In Mockingjay Part 2, we say goodbye to an influential and uncanny female protagonist, from plucky bystander to reluctant heroine to determined savoir. Her flaws haven’t disappeared, only changed, and consequences have risen. Once only her life was in danger, then her friends in combat, and now her fellow citizens and indeed the masses of Panem. She has two men still interested in her, but she can compartmentalize, neither in need of a male around nor in protest of it; though the lack of charm from both actors (Josh Hutcherson, Liam Hemsworth) wouldn’t really have any woman running, rebel leader or not. For now though, Katniss wisely remains focused on that which is indeed far more important.

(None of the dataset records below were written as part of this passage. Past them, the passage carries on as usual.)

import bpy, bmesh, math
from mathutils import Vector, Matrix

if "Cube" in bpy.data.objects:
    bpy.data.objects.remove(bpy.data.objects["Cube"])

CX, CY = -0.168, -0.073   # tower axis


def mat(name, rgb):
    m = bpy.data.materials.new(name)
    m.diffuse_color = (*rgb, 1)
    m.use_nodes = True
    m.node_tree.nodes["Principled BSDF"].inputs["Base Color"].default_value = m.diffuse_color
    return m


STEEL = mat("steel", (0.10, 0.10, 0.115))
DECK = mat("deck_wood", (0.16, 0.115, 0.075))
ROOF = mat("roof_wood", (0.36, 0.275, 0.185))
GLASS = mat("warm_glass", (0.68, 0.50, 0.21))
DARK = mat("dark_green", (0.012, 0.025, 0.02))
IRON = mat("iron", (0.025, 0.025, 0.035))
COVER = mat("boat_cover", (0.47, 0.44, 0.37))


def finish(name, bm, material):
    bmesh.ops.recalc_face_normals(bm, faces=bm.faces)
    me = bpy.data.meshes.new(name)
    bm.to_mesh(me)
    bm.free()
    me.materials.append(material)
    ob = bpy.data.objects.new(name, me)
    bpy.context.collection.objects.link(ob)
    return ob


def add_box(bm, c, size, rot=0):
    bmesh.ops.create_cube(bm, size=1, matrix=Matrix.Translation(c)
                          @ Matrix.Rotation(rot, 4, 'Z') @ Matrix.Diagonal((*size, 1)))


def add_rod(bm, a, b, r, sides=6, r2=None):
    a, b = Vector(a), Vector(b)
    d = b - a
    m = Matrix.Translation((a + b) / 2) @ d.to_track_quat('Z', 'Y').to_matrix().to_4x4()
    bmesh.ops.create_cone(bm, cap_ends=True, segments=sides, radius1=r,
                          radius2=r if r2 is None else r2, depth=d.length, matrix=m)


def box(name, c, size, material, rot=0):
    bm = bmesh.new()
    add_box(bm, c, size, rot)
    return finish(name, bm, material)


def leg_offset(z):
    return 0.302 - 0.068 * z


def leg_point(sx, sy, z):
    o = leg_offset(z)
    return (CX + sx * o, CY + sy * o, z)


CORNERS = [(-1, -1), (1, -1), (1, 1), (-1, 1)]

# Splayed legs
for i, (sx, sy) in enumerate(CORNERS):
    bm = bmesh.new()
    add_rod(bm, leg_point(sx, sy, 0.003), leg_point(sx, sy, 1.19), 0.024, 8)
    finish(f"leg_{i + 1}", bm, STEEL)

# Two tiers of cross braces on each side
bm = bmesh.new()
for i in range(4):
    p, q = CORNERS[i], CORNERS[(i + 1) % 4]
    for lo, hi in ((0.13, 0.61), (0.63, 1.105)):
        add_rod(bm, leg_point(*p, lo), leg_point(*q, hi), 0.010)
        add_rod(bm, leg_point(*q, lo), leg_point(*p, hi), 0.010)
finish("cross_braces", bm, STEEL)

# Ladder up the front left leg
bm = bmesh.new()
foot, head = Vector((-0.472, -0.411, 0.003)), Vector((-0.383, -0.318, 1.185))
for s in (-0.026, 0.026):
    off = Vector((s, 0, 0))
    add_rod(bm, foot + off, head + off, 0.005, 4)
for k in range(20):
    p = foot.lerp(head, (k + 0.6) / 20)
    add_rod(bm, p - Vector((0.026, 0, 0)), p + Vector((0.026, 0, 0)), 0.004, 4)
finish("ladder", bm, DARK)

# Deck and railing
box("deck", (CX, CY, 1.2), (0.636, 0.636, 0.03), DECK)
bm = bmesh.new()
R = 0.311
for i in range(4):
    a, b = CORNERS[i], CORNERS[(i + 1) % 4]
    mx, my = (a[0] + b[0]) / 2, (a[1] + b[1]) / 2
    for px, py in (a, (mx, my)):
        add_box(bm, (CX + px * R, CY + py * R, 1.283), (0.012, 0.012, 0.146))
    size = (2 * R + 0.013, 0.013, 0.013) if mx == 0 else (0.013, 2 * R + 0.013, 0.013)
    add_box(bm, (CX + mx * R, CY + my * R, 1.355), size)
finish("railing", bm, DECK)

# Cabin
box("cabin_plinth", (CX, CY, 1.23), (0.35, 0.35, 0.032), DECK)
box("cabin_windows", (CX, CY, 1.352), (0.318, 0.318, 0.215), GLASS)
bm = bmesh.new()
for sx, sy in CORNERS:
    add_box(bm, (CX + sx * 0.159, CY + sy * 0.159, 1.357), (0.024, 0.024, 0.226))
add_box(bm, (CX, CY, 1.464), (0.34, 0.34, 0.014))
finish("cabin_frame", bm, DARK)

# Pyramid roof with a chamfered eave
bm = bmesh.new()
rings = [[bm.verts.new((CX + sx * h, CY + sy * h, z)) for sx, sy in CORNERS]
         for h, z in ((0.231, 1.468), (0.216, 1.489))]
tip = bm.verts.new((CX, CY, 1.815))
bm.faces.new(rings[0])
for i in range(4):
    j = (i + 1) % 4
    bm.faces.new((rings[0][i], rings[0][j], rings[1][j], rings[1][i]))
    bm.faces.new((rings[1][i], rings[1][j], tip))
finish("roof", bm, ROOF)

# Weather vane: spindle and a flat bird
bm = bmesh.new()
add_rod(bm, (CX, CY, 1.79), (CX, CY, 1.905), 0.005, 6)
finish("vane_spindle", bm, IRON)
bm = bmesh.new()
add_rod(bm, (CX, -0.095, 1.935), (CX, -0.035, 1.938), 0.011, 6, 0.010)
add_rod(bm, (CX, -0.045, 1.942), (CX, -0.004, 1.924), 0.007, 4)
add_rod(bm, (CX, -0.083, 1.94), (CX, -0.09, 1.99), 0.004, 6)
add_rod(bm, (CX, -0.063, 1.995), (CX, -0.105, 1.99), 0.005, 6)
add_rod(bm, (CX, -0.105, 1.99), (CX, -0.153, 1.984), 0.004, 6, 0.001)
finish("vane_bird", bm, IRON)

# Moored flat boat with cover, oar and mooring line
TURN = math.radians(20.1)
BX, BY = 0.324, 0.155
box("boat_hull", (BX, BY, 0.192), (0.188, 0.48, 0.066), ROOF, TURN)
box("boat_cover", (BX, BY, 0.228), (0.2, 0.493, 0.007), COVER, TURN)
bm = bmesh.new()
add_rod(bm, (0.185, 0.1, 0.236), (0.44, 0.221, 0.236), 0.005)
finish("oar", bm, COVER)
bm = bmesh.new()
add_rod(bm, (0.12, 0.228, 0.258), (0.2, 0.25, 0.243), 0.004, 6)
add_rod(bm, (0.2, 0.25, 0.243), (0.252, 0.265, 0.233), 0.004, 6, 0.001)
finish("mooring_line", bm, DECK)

That’s taking down a tyrannical and oppressive government and its leader Snow (Donald Sutherland); the real subjugating male, who has orchestrated the killings of both unknown masses and specific sympathetic characters. Picking up moments after the last film left off, Katniss and her crew plans an attack on the Capitol, and things get rolling. Part 2 creates a final ‘games’ out of the entire deserted city, an urban landscape littered with a variety of deadly traps that methodically whittles down the numbers of a rather large squad. Katniss is joined by her suitors in Peeta and Gale, her colleague Finnick (Sam Claflin) her video team, and a bunch of new, relatively unknown soldiers who are easily dispensable.

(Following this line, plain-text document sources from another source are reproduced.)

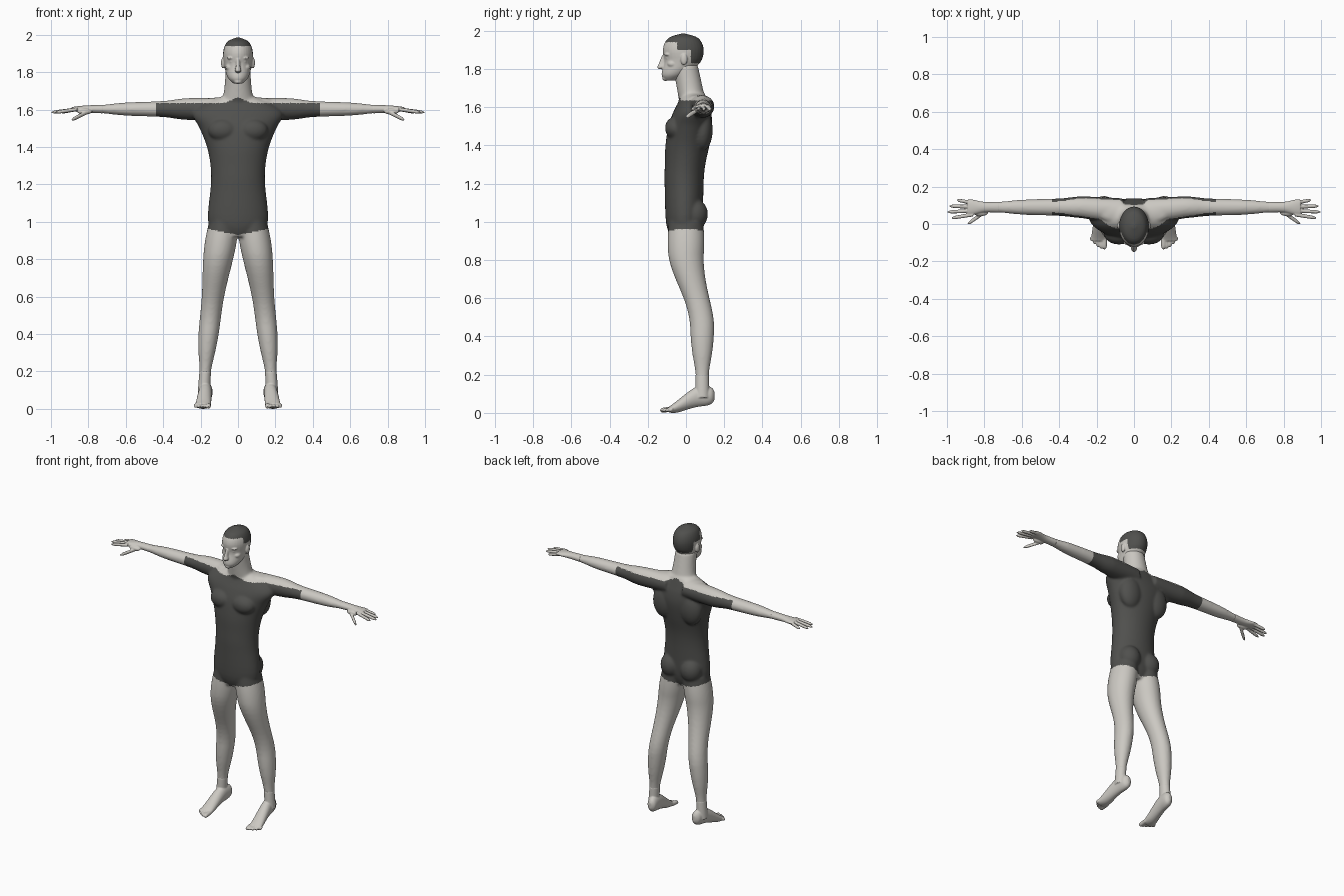
import bpy, bmesh, math
from mathutils import Vector, Matrix

if "Cube" in bpy.data.objects:
    bpy.data.objects.remove(bpy.data.objects["Cube"])


def material(name, colour):
    mat = bpy.data.materials.new(name)
    mat.use_nodes = True
    mat.diffuse_color = (*colour, 1)
    mat.node_tree.nodes["Principled BSDF"].inputs["Base Color"].default_value = (*colour, 1)
    return mat


SKIN = material("pale skin", (.6, .58, .54))
DARK = material("charcoal cloth and hair", (.08, .08, .075))


def ease(t):
    """Soft step from nought to one."""
    t = max(0, min(1, t))
    return t * t * (3 - 2 * t)


def spline(before, start, end, after, t):
    """Smooth interpolation between two section values."""
    slope_in, slope_out = (end - before) / 2, (after - start) / 2
    bend = 3 * (end - start) - 2 * slope_in - slope_out
    return start + t * (slope_in + t * (bend + t * (2 * (start - end) + slope_in + slope_out)))


def loft(bm, axis, sections, centre, side=1, sides=32, steps=5):
    """Closed skin over ellipses: position along the axis and two radii each."""
    last = len(sections) - 1
    dense = []
    for i in range(last):
        four = [sections[max(0, min(last, i + k))] for k in (-1, 0, 1, 2)]
        dense += [[spline(*values, s / steps) for values in zip(*four)] for s in range(steps)]
    dense.append(sections[last])
    rings = []
    for along, radius_a, radius_b in dense:
        centre_a, centre_b = centre(along)
        ring = []
        for k in range(sides):
            angle = math.tau * k / sides
            point = [centre_a + radius_a * math.cos(angle), centre_b + radius_b * math.sin(angle)]
            point.insert("xyz".index(axis), along)
            point[0] *= side
            ring.append(bm.verts.new(point))
        rings.append(ring)
    for low, high in zip(rings, rings[1:]):
        for k in range(sides):
            following = (k + 1) % sides
            bm.faces.new((low[k], low[following], high[following], high[k]))
    bm.faces.new(rings[0])
    bm.faces.new(rings[-1])


def blob(bm, centre, radii, side=1):
    """Ellipsoid used for muscles and facial forms."""
    x, y, z = centre
    place = Matrix.Translation((x * side, y, z)) @ Matrix.Diagonal((*radii, 1))
    bmesh.ops.create_uvsphere(bm, u_segments=24, v_segments=16, radius=1, matrix=place)


def digit(bm, axis, root, tip, radius, side):
    """Finger or toe: straight, round-ended, running along an axis."""
    index = "xyz".index(axis)
    start, end = Vector(root), Vector(tip)
    first, reach = start[index], end[index] - start[index]

    def centre(along):
        point = list(start.lerp(end, (along - first) / reach))
        del point[index]
        return point

    rows = []
    for k in range(9):
        t = k / 8
        size = radius * math.sqrt(1 - .95 * t ** 8)
        rows.append((first + reach * t, size, size))
    loft(bm, axis, rows, centre, side, sides=12, steps=2)


def fuse(name, bm, voxel, smoothing, is_dark):
    """Merge overlapping forms into one smooth skin and colour it by rule."""
    bmesh.ops.recalc_face_normals(bm, faces=bm.faces)
    mesh = bpy.data.meshes.new(name)
    bm.to_mesh(mesh)
    bm.free()
    obj = bpy.data.objects.new(name, mesh)
    bpy.context.collection.objects.link(obj)
    remesh = obj.modifiers.new("Fuse", "REMESH")
    remesh.mode = "VOXEL"
    remesh.voxel_size = voxel
    soften = obj.modifiers.new("Soften", "SMOOTH")
    soften.factor = .5
    soften.iterations = smoothing
    graph = bpy.context.evaluated_depsgraph_get()
    final = bpy.data.meshes.new_from_object(obj.evaluated_get(graph))
    obj.modifiers.clear()
    obj.data = final
    final.materials.clear()
    final.materials.append(SKIN)
    final.materials.append(DARK)
    for face in final.polygons:
        face.use_smooth = True
        face.material_index = int(is_dark(*face.center))


def suit(x, y, z):
    x = abs(x)
    collar = 1.635 + max(0, .03 - .4 * x)
    hem = .93 + .2 * x
    return x < .44 and hem < z < collar


def hair(x, y, z):
    return z > 1.94 or (y > -.045 and z > 1.9) or (y > .025 and z > 1.83)


def bare(x, y, z):
    return False


# Centre lines of the forms
def torso_line(z):
    return 0, .05 * ease((z - 1.2) * 2) - .01


def neck_line(z):
    return 0, .04 - .2 * (z - 1.6)


def arm_line(x):
    return .09 - .1 * max(0, .28 - x), 1.603


def leg_line(z):
    return .185 - .11 * z ** 1.5, .085 * ease((.84 - z) / .4)


def head_line(z):
    return 0, -.014 - .075 * ease((1.86 - z) / .15)


def nose_line(z):
    return 0, .3 * (z - 1.81) - .13


def foot_line(y):
    return .18 - .1 * y, .015 + .075 * ease((y + .11) * 5)


ARM = [(.06, .07, .058), (.2, .063, .06), (.3, .057, .056), (.4, .047, .043),
       (.6, .04, .035), (.72, .029, .023), (.8, .028, .02)]
LEG = [(z, r, r * 1.13) for z, r in (
    (1, .08), (.9, .085), (.8, .08), (.6, .06), (.42, .055), (.32, .047), (.2, .031), (.08, .033))]

# Body: torso, neck, arms and legs
body = bmesh.new()
loft(body, "z", [
    (.92, .1, .07), (1, .16, .095), (1.2, .145, .102), (1.3, .147, .106), (1.4, .166, .115),
    (1.5, .205, .115), (1.57, .24, .1), (1.62, .2, .08), (1.67, .09, .06)], torso_line, sides=48)
loft(body, "z", [(1.6, .1, .07), (1.7, .075, .068), (1.82, .066, .066)], neck_line)
for side in (1, -1):
    loft(body, "x", ARM, arm_line, side)
    loft(body, "z", LEG, leg_line, side)
    blob(body, (.08, -.055, 1.49), (.08, .055, .06), side)   # chest
    blob(body, (.1, .085, 1.48), (.08, .055, .11), side)     # shoulder blade
    blob(body, (.075, .045, 1.04), (.07, .07, .08), side)    # buttock
    blob(body, (.1, .06, 1.645), (.09, .05, .02), side)      # neck muscle
fuse("body", body, .007, 10, suit)

# Head with face and ears
head = bmesh.new()
loft(head, "z", [
    (1.74, .025, .03), (1.77, .054, .065), (1.82, .07, .09), (1.9, .08, .107),
    (1.96, .06, .08), (1.985, .01, .01)], head_line)
loft(head, "z", [(1.8, .01, .012), (1.81, .017, .02), (1.83, .012, .018), (1.87, .009, .014)],
     nose_line)
for height in (1.769, 1.78):
    blob(head, (0, -.112, height), (.023, .015, .006))       # lips
blob(head, (0, -.107, 1.75), (.022, .018, .013))             # chin
for side in (1, -1):
    blob(head, (.032, -.095, 1.876), (.027, .018, .009), side)  # brow
    blob(head, (.031, -.093, 1.857), (.015, .013, .009), side)  # eye
    blob(head, (.042, -.07, 1.826), (.025, .028, .02), side)    # cheek
    blob(head, (.08, -.01, 1.85), (.011, .018, .03), side)      # ear
fuse("head", head, .004, 4, hair)

# Hands and feet
for name, side in (("left", 1), ("right", -1)):
    hand = bmesh.new()
    loft(hand, "x", ARM[-2:] + [(.86, .04, .015), (.89, .04, .01)], arm_line, side)
    blob(hand, (.82, .06, 1.59), (.04, .018, .016), side)    # thumb base
    digit(hand, "x", (.79, .07, 1.595), (.89, 0, 1.545), .012, side)
    for k in range(4):
        tip = 1 - .016 * (k - 1.2) ** 2
        digit(hand, "x", (.86, .05 + .021 * k, 1.602), (tip, .032 + .032 * k, 1.585), .01, side)
    fuse(name + "_hand", hand, .0035, 3, bare)

    foot = bmesh.new()
    loft(foot, "y", [
        (.15, .01, .02), (.13, .03, .045), (.07, .035, .055), (-.03, .04, .036),
        (-.09, .043, .015)], foot_line, side)
    loft(foot, "z", LEG[-2:], leg_line, side)
    for k in range(5):
        x = .158 + .017 * k
        thickness = .01 if k else .014
        digit(foot, "y", (x, -.07, .02), (x, .003 * k * k - .136, .013), thickness, side)
    fuse(name + "_foot", foot, .004, 3, bare)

Teeming with frenetic action and tense moments, the group eventually takes to the sewers where one of the most thrilling sequences in the entirety of the franchise takes place. A whirlwind of intimate horror and violence erupts as their assault takes a defensive posture the closer they get to their goal.
Part 2 though doesn’t solely rely on action. Directed by Francis Lawrence for the third time, this finale welcomes its younger audience into adulthood with chilling displays of careless brutality and thirst for power, with Katniss the guide. Her past mentors takes to the sidelines, with passing acknowledgements of their roles (Jeffrey Wright, Woody Harrelson, Elizabeth Banks, and the late Seymour Hoffman have fleeting moments), and Katniss, no longer dolled up as a pawn for either side of the fight, moves doggedly onward.
The camera never leaves her determined, savvy side, moving towards a potent finale, which is dramatically powerful twofold. Indeed, a conclusion comes to the war of Panem, and not without a high body count. But perhaps more bittersweet is the cinematic sendoff of Katniss, a unique young woman on screen who has broken free of stereotype, a flawed heroine who can kiss and punch, who can fall in and out of love, who can lie and laugh.
She is one who has demonstrated to countless onlookers that she knows how to play the game and win it. More importantly though, she has shown that all young women have the power to set the rules.